### What the task asks
Which lines of the listing hold the string "data"? Show each of them.
>>>>
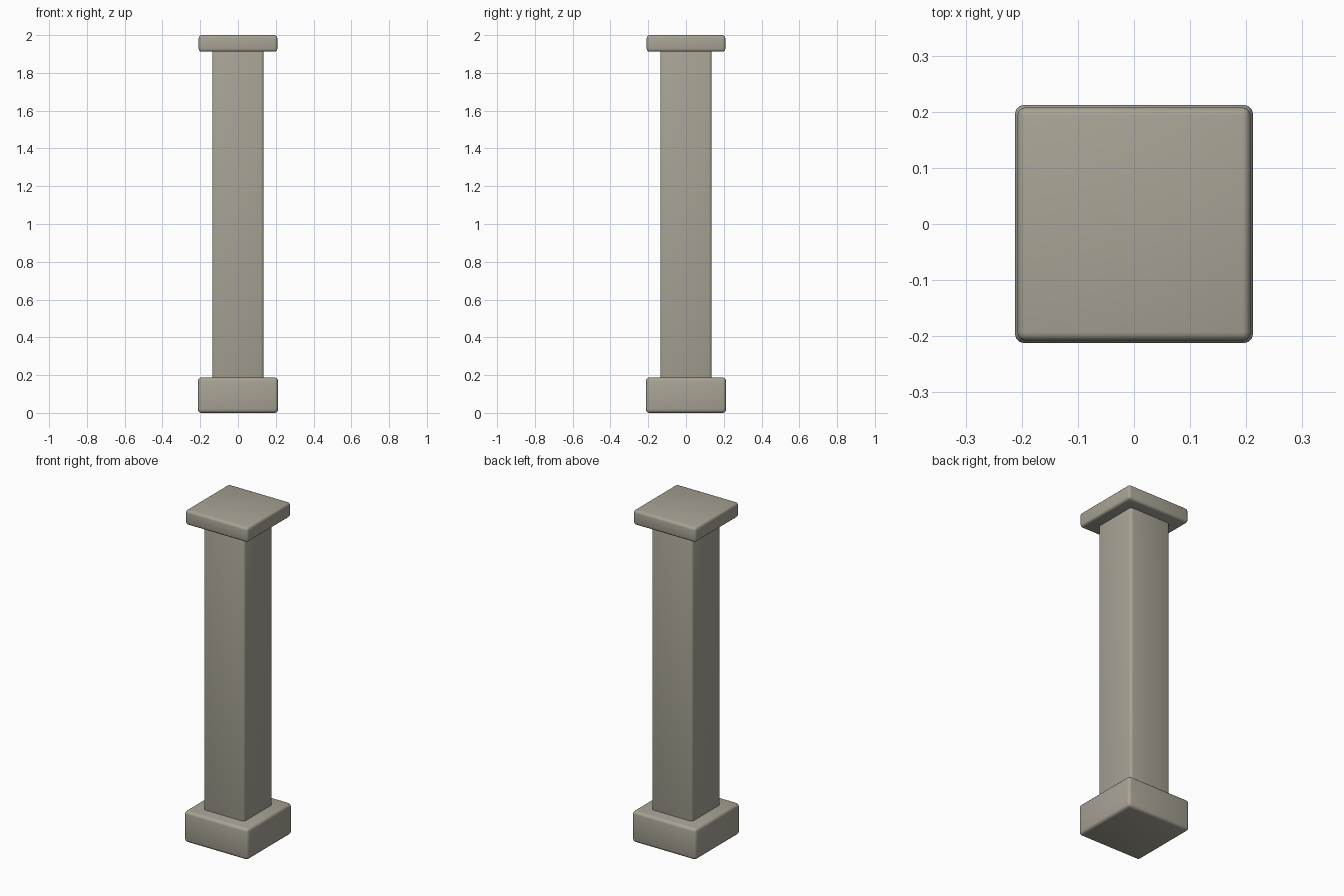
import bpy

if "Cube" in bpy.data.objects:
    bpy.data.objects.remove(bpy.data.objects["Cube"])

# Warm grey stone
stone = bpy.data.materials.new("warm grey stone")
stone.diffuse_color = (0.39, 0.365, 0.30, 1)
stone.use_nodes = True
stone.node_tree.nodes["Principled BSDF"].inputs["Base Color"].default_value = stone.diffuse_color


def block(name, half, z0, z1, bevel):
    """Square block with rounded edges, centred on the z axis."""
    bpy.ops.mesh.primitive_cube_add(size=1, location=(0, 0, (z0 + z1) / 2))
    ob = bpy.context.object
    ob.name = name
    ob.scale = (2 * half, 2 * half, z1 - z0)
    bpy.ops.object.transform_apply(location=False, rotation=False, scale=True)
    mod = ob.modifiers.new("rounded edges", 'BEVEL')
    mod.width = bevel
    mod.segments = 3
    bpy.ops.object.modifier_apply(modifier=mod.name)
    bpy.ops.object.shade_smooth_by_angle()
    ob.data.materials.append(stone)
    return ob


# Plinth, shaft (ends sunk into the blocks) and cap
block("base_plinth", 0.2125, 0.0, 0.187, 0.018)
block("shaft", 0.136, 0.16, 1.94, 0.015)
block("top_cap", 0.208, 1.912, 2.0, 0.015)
<<<<
### Output for this exercise
if "Cube" in bpy.data.objects:
    bpy.data.objects.remove(bpy.data.objects["Cube"])
stone = bpy.data.materials.new("warm grey stone")
    ob.data.materials.append(stone)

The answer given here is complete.